The Michigan Supreme Court denied a challenge of new congressional and legislative maps by Black lawmakers late Thursday night.
According to MLive, the court denied the challenge in a 4-3 decision.
Chief Justice Bridget McCormack and Justices Megan Cavanagh, Elizabeth Clement, and Elizabeth Welch concluded the Detroit Caucus and other plaintiffs who claimed the new maps impeded Black voters’ ability to elect their preferred candidates, did not violate the Civil Rights Act.
“Plaintiffs have not identified grounds or legal authority that would allow us to question the Commission’s decision not to draw race-based, majority-minority districts,” wrote Chief Justice Bridget McCormack and Justices Elizabeth Clement, Megan Cavanaugh, and Elizabeth Welch according to Fox2Detroit.

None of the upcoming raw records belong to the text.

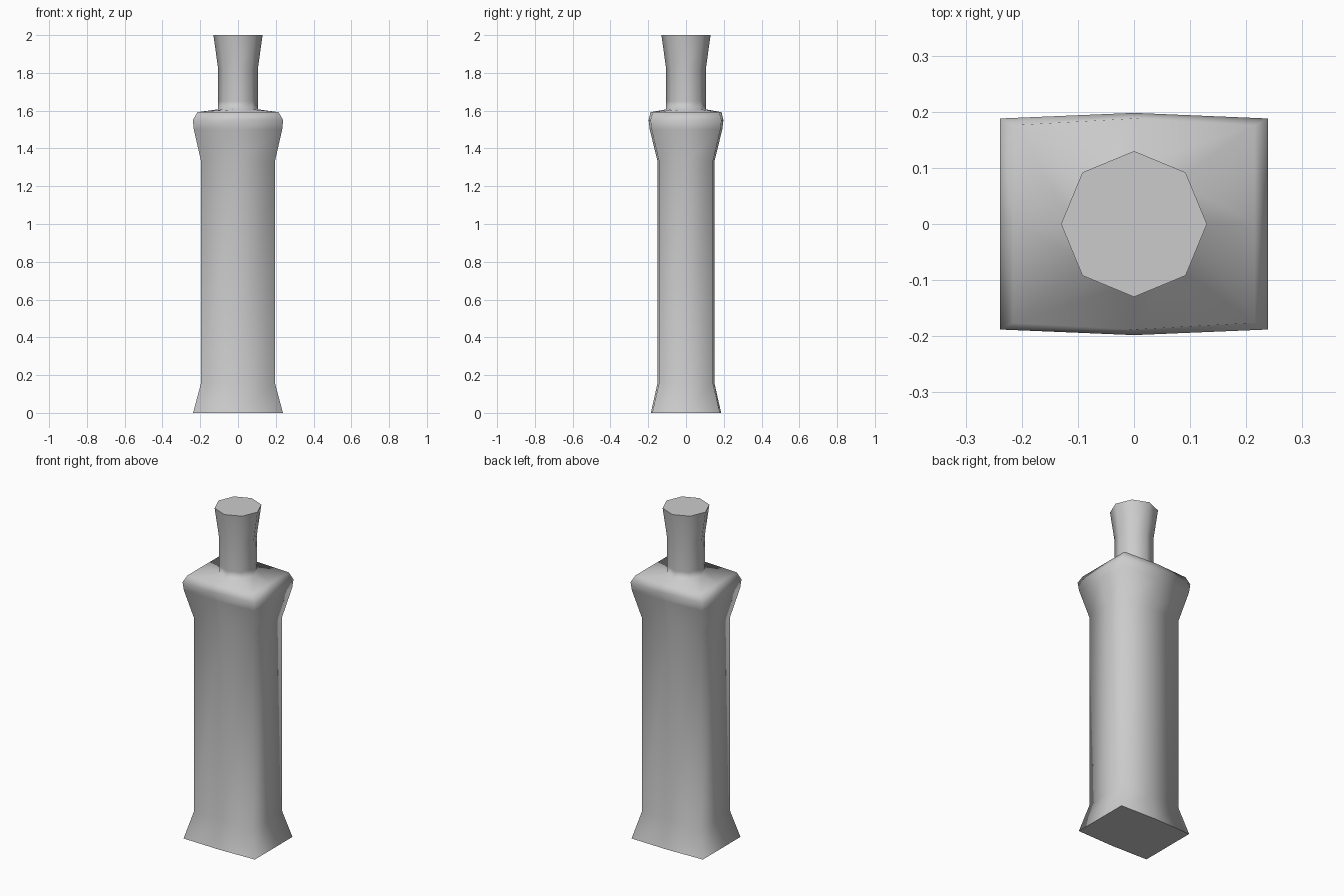
import bpy
import bmesh

cube = bpy.data.objects.get("Cube")
if cube:
    bpy.data.objects.remove(cube, do_unlink=True)

# Plain grey for the whole bottle
grey = bpy.data.materials.new("plain grey")
grey.use_nodes = True
colour = (0.6, 0.6, 0.6, 1)
grey.diffuse_color = colour
grey.node_tree.nodes["Principled BSDF"].inputs["Base Color"].default_value = colour


def box_ring(x, y, bulge, z):
    """Rectangular body section whose front and back bow out slightly."""
    return [(x, 0, z), (x, y, z), (0, y + bulge, z), (-x, y, z),
            (-x, 0, z), (-x, -y, z), (0, -y - bulge, z), (x, -y, z)]


def neck_ring(r, z):
    """Eight-sided neck section."""
    d = r * 0.707
    return [(r, 0, z), (d, d, z), (0, r, z), (-d, d, z),
            (-r, 0, z), (-d, -d, z), (0, -r, z), (d, -d, z)]


# Sections from the flared foot up to the mouth
rings = [
    box_ring(0.238, 0.179, 0.007, 0),
    box_ring(0.195, 0.142, 0.008, 0.16),
    box_ring(0.195, 0.142, 0.008, 1.33),
    box_ring(0.234, 0.182, 0.010, 1.50),
    box_ring(0.239, 0.188, 0.010, 1.55),
    box_ring(0.215, 0.176, 0.012, 1.592),
    neck_ring(0.105, 1.607),
    neck_ring(0.105, 1.65),
    neck_ring(0.105, 1.82),
    neck_ring(0.13, 2.0),
]

# Skin the sections into one closed bottle
bm = bmesh.new()
loops = [[bm.verts.new(p) for p in ring] for ring in rings]
for low, high in zip(loops, loops[1:]):
    for i in range(8):
        j = (i + 1) % 8
        bm.faces.new((low[i], low[j], high[j], high[i])).smooth = True
caps = [bm.faces.new(loops[0][::-1]), bm.faces.new(loops[-1])]

# Crisp edges around the base and mouth
for cap in caps:
    for edge in cap.edges:
        edge.smooth = False
bmesh.ops.recalc_face_normals(bm, faces=bm.faces)

mesh = bpy.data.meshes.new("bottle")
bm.to_mesh(mesh)
bm.free()
mesh.materials.append(grey)
bottle = bpy.data.objects.new("bottle", mesh)
bpy.context.collection.objects.link(bottle)
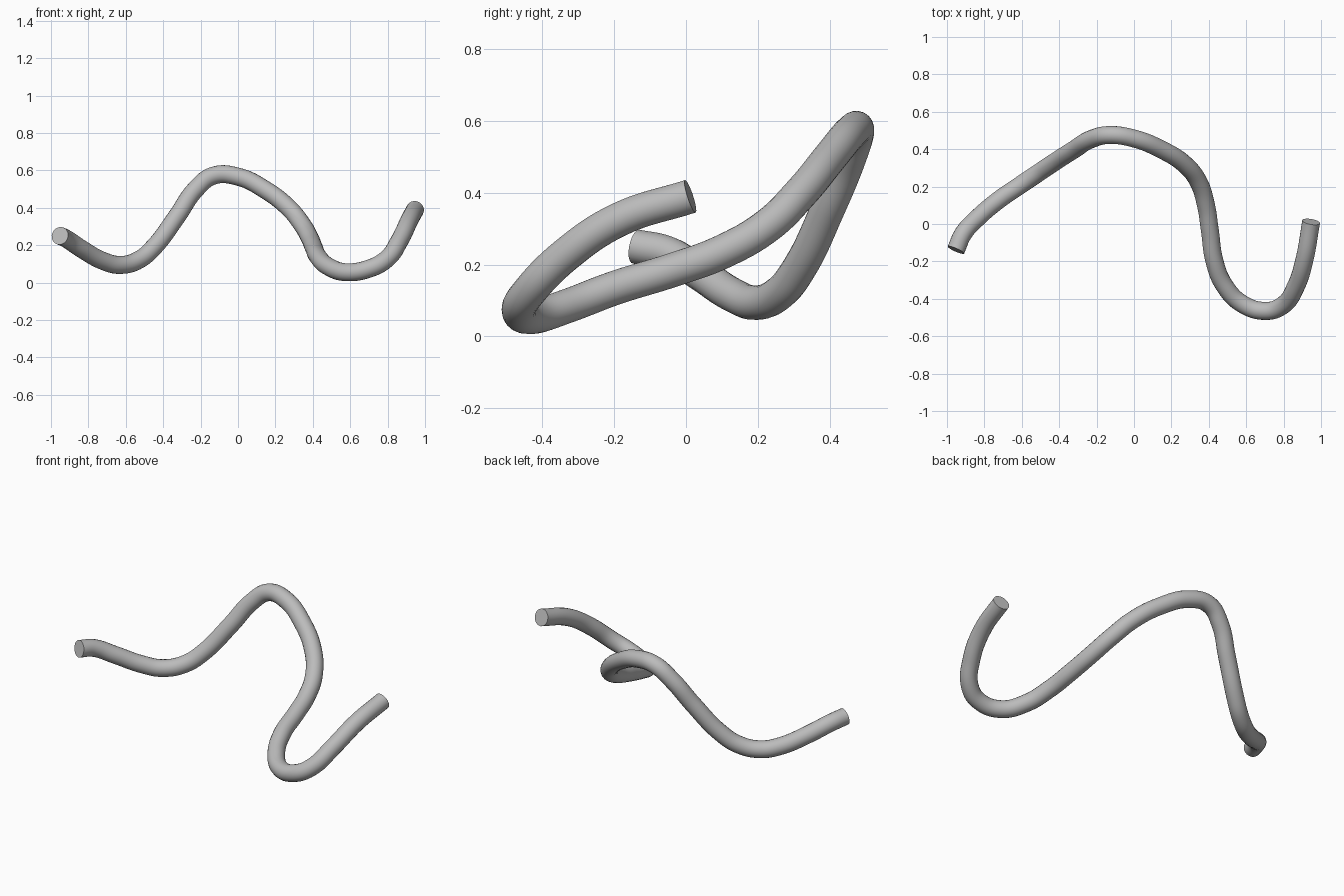
import bpy
import math

RADIUS = 0.048

default_cube = bpy.data.objects.get("Cube")
if default_cube:
    bpy.data.objects.remove(default_cube, do_unlink=True)

# Plain grey material
grey = bpy.data.materials.new("plain grey")
grey.use_nodes = True
grey.diffuse_color = (0.5, 0.5, 0.5, 1)
shader = next(n for n in grey.node_tree.nodes if n.type == "BSDF_PRINCIPLED")
shader.inputs["Base Color"].default_value = grey.diffuse_color

# Centre line of the bent tube, from the right end to the left end
path = [
    (-.952, -.139, .25), (-.914, -.053, .232), (-.837, .032, .18),
    (-.72, .131, .115), (-.63, .193, .094), (-.532, .259, .12),
    (-.449, .315, .19), (-.325, .395, .356), (-.225, .455, .5),
    (-.13, .476, .572), (0, .457, .566), (.147, .398, .495),
    (.27, .32, .4), (.345, .225, .307), (.385, .1, .235),
    (.406, -.037, .185), (.43, -.198, .135), (.484, -.33, .085),
    (.58, -.428, .055), (.703, -.465, .075), (.794, -.436, .125),
    (.864, -.337, .225), (.912, -.187, .325), (.947, .012, .39),
]


def make_tube(name, points, radius, material):
    """Sweep a round section along a smooth path and close both ends."""
    curve = bpy.data.curves.new(name, "CURVE")
    curve.dimensions = "3D"
    curve.resolution_u = 8
    curve.bevel_depth = radius
    curve.bevel_resolution = 8
    curve.use_fill_caps = True
    spline = curve.splines.new("BEZIER")
    spline.bezier_points.add(len(points) - 1)
    for knot, point in zip(spline.bezier_points, points):
        knot.co = point
        knot.handle_left_type = knot.handle_right_type = "AUTO"
    curve.materials.append(material)
    tube = bpy.data.objects.new(name, curve)
    bpy.context.collection.objects.link(tube)
    return tube


tube = make_tube("bent_tube", path, RADIUS, grey)

# Turn the sweep into a mesh with smooth sides and crisp end caps
bpy.ops.object.select_all(action="DESELECT")
tube.select_set(True)
bpy.context.view_layer.objects.active = tube
bpy.ops.object.convert(target="MESH")
bpy.ops.object.shade_smooth_by_angle(angle=math.radians(40))
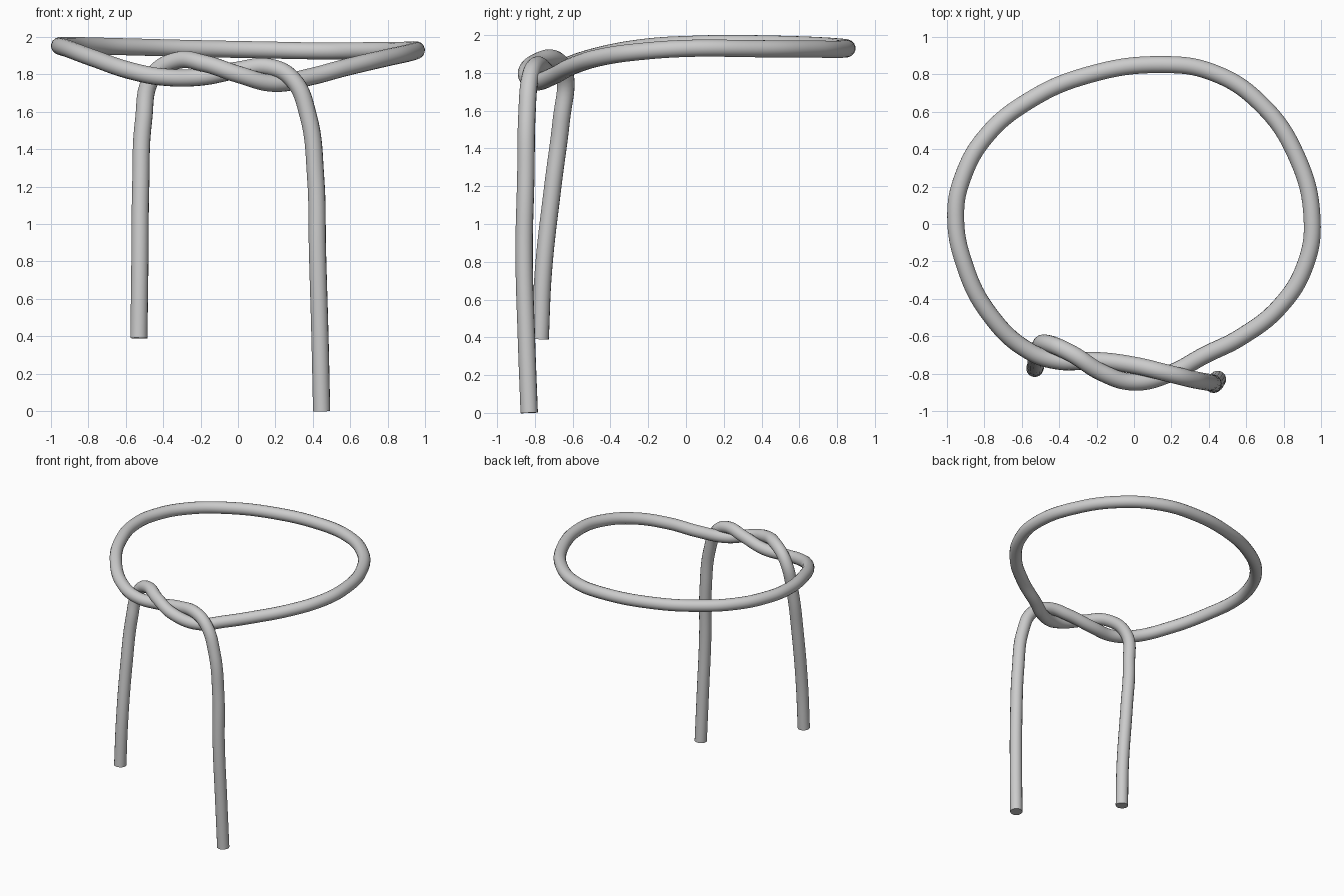
import bpy

# Centre line of the single knotted strand: left end -> over the twist ->
# round the loop -> back under the twist -> right end
PATH = [
    # left hanging end
    (-0.53, -0.772, 0.39), (-0.525, -0.755, 0.75), (-0.52, -0.705, 1.20),
    (-0.505, -0.660, 1.55), (-0.455, -0.640, 1.79),
    # first half of the twist
    (-0.33, -0.695, 1.873), (-0.17, -0.795, 1.855), (0.0, -0.845, 1.80),
    (0.19, -0.800, 1.752), (0.38, -0.700, 1.785),
    # big loop, right side, back, left side
    (0.57, -0.605, 1.835), (0.78, -0.44, 1.885), (0.915, -0.22, 1.915),
    (0.952, 0.02, 1.93), (0.87, 0.36, 1.928), (0.67, 0.65, 1.926),
    (0.42, 0.81, 1.925), (0.15, 0.852, 1.93), (-0.25, 0.795, 1.938),
    (-0.56, 0.66, 1.946), (-0.79, 0.47, 1.952), (-0.915, 0.25, 1.955),
    (-0.953, 0.05, 1.952), (-0.905, -0.22, 1.935), (-0.77, -0.485, 1.885),
    (-0.56, -0.680, 1.815),
    # second half of the twist
    (-0.40, -0.733, 1.785), (-0.20, -0.730, 1.785), (0.0, -0.755, 1.822),
    (0.17, -0.795, 1.838), (0.29, -0.825, 1.775),
    # right hanging end
    (0.375, -0.842, 1.58), (0.415, -0.848, 1.25), (0.425, -0.857, 0.85),
    (0.438, -0.845, 0.40), (0.447, -0.83, 0.0),
]

# Smooth round rope with closed ends
curve = bpy.data.curves.new("knotted_rope", 'CURVE')
curve.dimensions = '3D'
curve.bevel_depth = 0.046
curve.bevel_resolution = 6
curve.resolution_u = 8
curve.use_fill_caps = True
spline = curve.splines.new('BEZIER')
spline.bezier_points.add(len(PATH) - 1)
for point, co in zip(spline.bezier_points, PATH):
    point.co = co
    point.handle_left_type = point.handle_right_type = 'AUTO'

rope = bpy.data.objects.new("knotted_rope", curve)
bpy.context.collection.objects.link(rope)

# Turn into a mesh, smooth along the strand and sharp at the cut ends
bpy.context.view_layer.objects.active = rope
rope.select_set(True)
bpy.ops.object.convert(target='MESH')
bpy.ops.object.shade_smooth_by_angle()
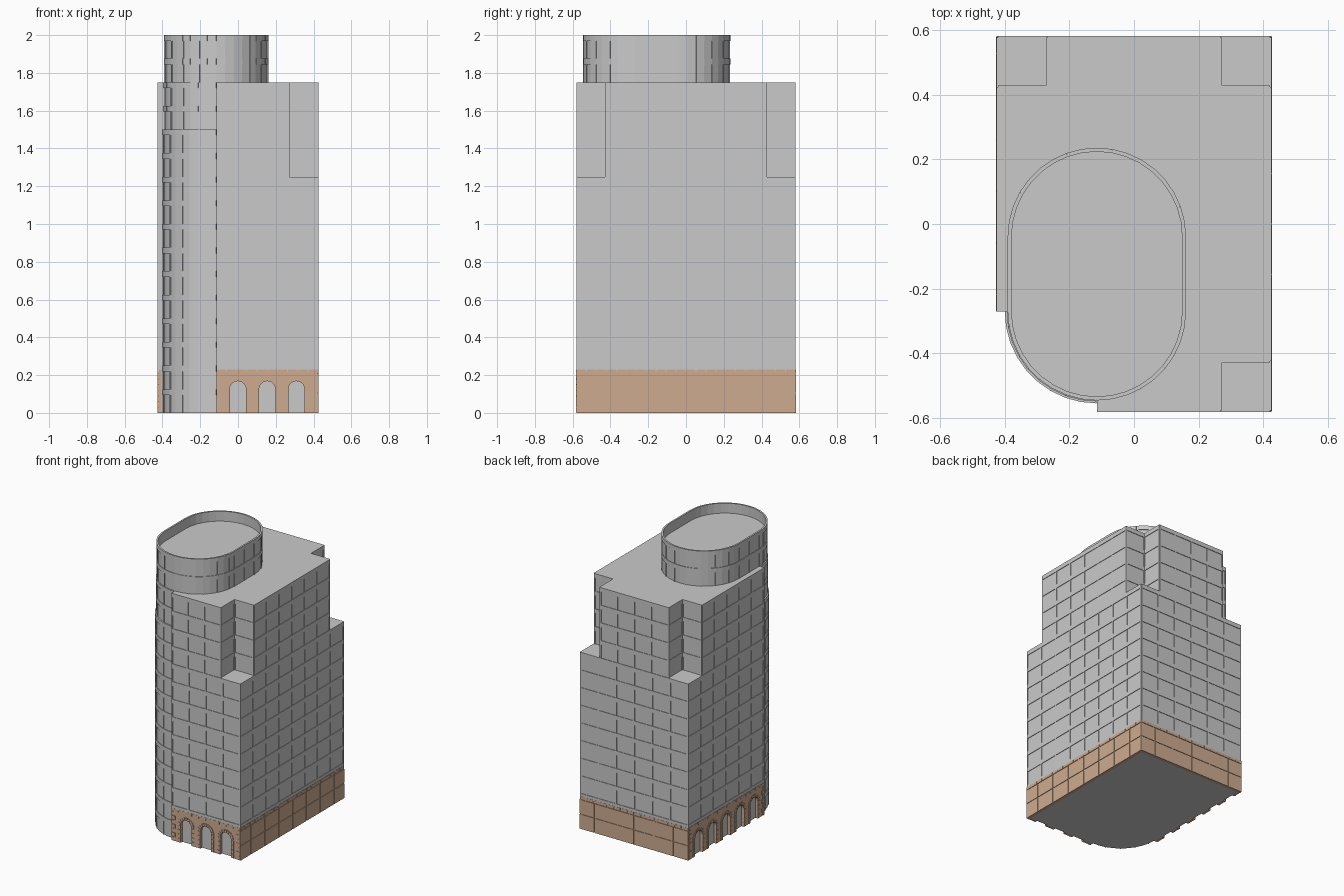
import bpy, bmesh, math
from mathutils import Vector

if "Cube" in bpy.data.objects:
    bpy.data.objects.remove(bpy.data.objects["Cube"])

CX, CY0, CY1 = -0.115, -0.27, -0.04      # centres of the rounded tower ends
FLOOR, BAY = 0.125, 0.155


def material(name, rgb):
    m = bpy.data.materials.new(name)
    m.diffuse_color = (*rgb, 1)
    m.use_nodes = True
    m.node_tree.nodes["Principled BSDF"].inputs["Base Color"].default_value = m.diffuse_color
    return m


GREY = material("light_grey", (0.59, 0.59, 0.59))
TAN = material("tan_stone", (0.62, 0.41, 0.28))


def finish(name, bm, mat):
    bmesh.ops.recalc_face_normals(bm, faces=bm.faces)
    me = bpy.data.meshes.new(name)
    bm.to_mesh(me)
    bm.free()
    me.materials.append(mat)
    bpy.context.collection.objects.link(bpy.data.objects.new(name, me))


def arc(cx, cy, r, a0, a1, step=10):
    n = round((a1 - a0) / step)
    return [(cx + r * math.cos(math.radians(a0 + (a1 - a0) * i / n)),
             cy + r * math.sin(math.radians(a0 + (a1 - a0) * i / n))) for i in range(n + 1)]


def footprint(hx, hy, r, notch=0.0):
    """Rectangle with a quarter-round front left corner and optional corner notches."""
    a, b = hx - notch, hy - notch
    if notch:
        pts = [(a, -hy), (a, -b), (hx, -b), (hx, b), (a, b), (a, hy),
               (-a, hy), (-a, b), (-hx, b)]
    else:
        pts = [(hx, -hy), (hx, hy), (-hx, hy)]
    return pts + [(-hx, CY0)] + arc(CX, CY0, r, 180, 270) + [(CX, -hy)]


def stadium(r):
    return arc(CX, CY0, r, 180, 360) + arc(CX, CY1, r, 0, 180)


def loft(name, rings, mat, bottom=False):
    """Join stacked outlines (points, z) and cap the last one."""
    bm = bmesh.new()
    loops = [[bm.verts.new((x, y, z)) for x, y in pts] for pts, z in rings]
    for lo, hi in zip(loops, loops[1:]):
        for i in range(len(lo)):
            j = (i + 1) % len(lo)
            bm.faces.new((lo[i], lo[j], hi[j], hi[i]))
    bm.faces.new(loops[-1])
    if bottom:
        bm.faces.new(loops[0][::-1])
    finish(name, bm, mat)


def slab(bm, frame, pts, d0, d1):
    """Extrude a wall-plane outline (along, up) between two depths."""
    p, u, n = frame
    back, front = [[bm.verts.new((*(p + u * s + n * d), z)) for s, z in pts] for d in (d0, d1)]
    bm.faces.new(back[::-1])
    bm.faces.new(front)
    for i in range(len(pts)):
        j = (i + 1) % len(pts)
        bm.faces.new((back[i], back[j], front[j], front[i]))


def block(bm, frame, s0, s1, z0, z1, d0, d1):
    slab(bm, frame, [(s0, z0), (s1, z0), (s1, z1), (s0, z1)], d0, d1)


def wall(p, q):
    p, q = Vector(p), Vector(q)
    u = (q - p).normalized()
    return (p, u, Vector((u.y, -u.x))), (q - p).length


def facade(name, pts, z0, z1):
    """Raised floor bands and mullions round an outline."""
    bm = bmesh.new()
    for i, p in enumerate(pts):
        frame, length = wall(p, pts[(i + 1) % len(pts)])
        if length < 0.035:
            continue
        for k in range(1, 17):
            z = k * FLOOR
            if z0 + 0.01 < z < z1 + 0.001:
                block(bm, frame, 0, length, z - 0.03, z, -0.002, 0.004)
        if length < 0.06:                         # facet of a curve
            if i % 2:
                block(bm, frame, 0, 0.006, z0, z1, -0.002, 0.004)
            continue
        n = max(1, round(length / 0.145))
        for k in range(n + 1):
            s = min(max(length * k / n, 0.004), length - 0.004)
            block(bm, frame, s - 0.004, s + 0.004, z0, z1, -0.002, 0.004)
    finish(name, bm, GREY)


# grey building mass, bottom to top
HX, HY = 0.421, 0.577
low = footprint(HX, HY, 0.281)
mid = footprint(HX, HY, 0.281, 0.153)
high = footprint(HX, HY, 0.275, 0.153)
core = footprint(0.405, 0.560, 0.281)
loft("ground_floor_core", [(core, 0), (core, 0.23)], GREY, bottom=True)
loft("lower_block", [(low, 0.23), (low, 1.25)], GREY, bottom=True)
loft("middle_block", [(mid, 1.25), (mid, 1.5)], GREY)
loft("upper_block", [(high, 1.5), (high, 1.75)], GREY)
loft("roof_drum", [(stadium(0.272), 1.75), (stadium(0.272), 2.0),
                   (stadium(0.264), 2.0), (stadium(0.264), 1.93)], GREY)

# window grids
facade("lower_window_grid", low, 0.23, 1.25)
facade("middle_window_grid", mid, 1.25, 1.5)
facade("upper_window_grid", high, 1.5, 1.75)
facade("drum_window_grid", stadium(0.272), 1.75, 2.0)

# bands and mullions of the rounded corner at street level
bm = bmesh.new()
curve = arc(CX, CY0, 0.281, 180, 270)
for i in range(len(curve) - 1):
    frame, length = wall(curve[i], curve[i + 1])
    block(bm, frame, 0, length, FLOOR - 0.03, FLOOR, -0.002, 0.004)
    if i % 2:
        block(bm, frame, 0, 0.006, 0, 0.23, -0.002, 0.004)
finish("corner_street_grid", bm, GREY)

# tan stone base
TOP, SPRING, R0, R1 = 0.23, 0.125, 0.043, 0.062
D, D2 = 0.018, 0.022


def cornice(bm, frame, length):
    n = round(length / 0.052)
    for k in range(n):
        block(bm, frame, length * k / n + 0.002, length * (k + 1) / n - 0.002,
              0.211, TOP, D - 0.002, D2)


def arcade(name, p, q, count):
    frame, length = wall(p, q)
    first = (length - BAY * (count - 1)) / 2
    centres = [first + BAY * k for k in range(count)]
    bm = bmesh.new()
    # wall sheet with arched openings along its foot
    outline = [(0, TOP), (0, 0)]
    for c in centres:
        outline += [(c - R0, 0)] + arc(c, SPRING, R0, 0, 180, 15)[::-1] + [(c + R0, 0)]
    slab(bm, frame, outline + [(length, 0), (length, TOP)], 0, D)
    # arch stones and jamb stones
    for c in centres:
        for k in range(9):
            a0, a1 = k * 20 + 1.5, k * 20 + 18.5
            slab(bm, frame, arc(c, SPRING, R0, a0, a1, 17) + arc(c, SPRING, R1, a0, a1, 17)[::-1],
                 D - 0.002, D2)
        for side in (-1, 1):
            for k in range(4):
                z = k * SPRING / 4
                e = sorted((c + side * R0, c + side * R1))
                block(bm, frame, *e, z + 0.002, z + 0.029, D - 0.002, D2)
    # corner stones
    for k in range(7):
        w = 0.03 if k % 2 else 0.02
        for s in (0, length - w):
            block(bm, frame, s, s + w, k * 0.03 + 0.002, k * 0.03 + 0.028, D - 0.002, D2)
    cornice(bm, frame, length)
    finish(name, bm, TAN)


def panelled(name, p, q):
    frame, length = wall(p, q)
    n = int((length / 2 - 0.08) / BAY)
    cuts = [0] + [length / 2 + BAY * k for k in range(-n, n + 1)] + [length]
    bm = bmesh.new()
    block(bm, frame, 0, length, 0, TOP, 0, D)
    for a, b in zip(cuts, cuts[1:]):
        for z0, z1 in ((0, 0.103), (0.109, 0.206)):
            block(bm, frame, a + (0.003 if a else 0), b - (0.003 if b < length else 0),
                  z0, z1, D - 0.002, D2)
    cornice(bm, frame, length)
    finish(name, bm, TAN)


arcade("front_arcade", (CX, -0.560), (0.424, -0.560), 3)
arcade("left_arcade", (-0.405, 0.579), (-0.405, CY0), 5)
panelled("right_base_panels", (0.405, -0.580), (0.405, 0.580))
panelled("back_base_panels", (0.425, 0.560), (-0.425, 0.560))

The previous maps had 15 majority-Black voting districts, under the new maps, two in the US house, two in the state Senate and 11 in the statehouse. Under the new maps that will drop to seven, all in the state House.
Black lawmakers and residents sued a 13-member commission that was created by voters in order to take the effort out of politicians’ hands. An attorney for the commission urged the court to deny the suit, saying the new maps will give Black voters greater influence in more districts under the new maps.
The minority judges said in their opinion the dismissal was premature and “unjust” adding the court should have appointed an expert to assess the evidence because the subject of the suit is complex.
“As a matter of procedure, the majority’s decision today is completely unprecedented,” Justices Brian Zahra, David Viviano, and Richard Bernstein wrote. They said, “it does not accord with any notion of fair play.”
Two other redistricting lawsuits in the state are still pending. Courts across the country are dealing with these kinds of suits and Democrats and Republicans battle for position in the midterm elections.
In New York, Republicans are suing Democrats over new election maps they called “undeniably politically gerrymandered in their party’s favor.”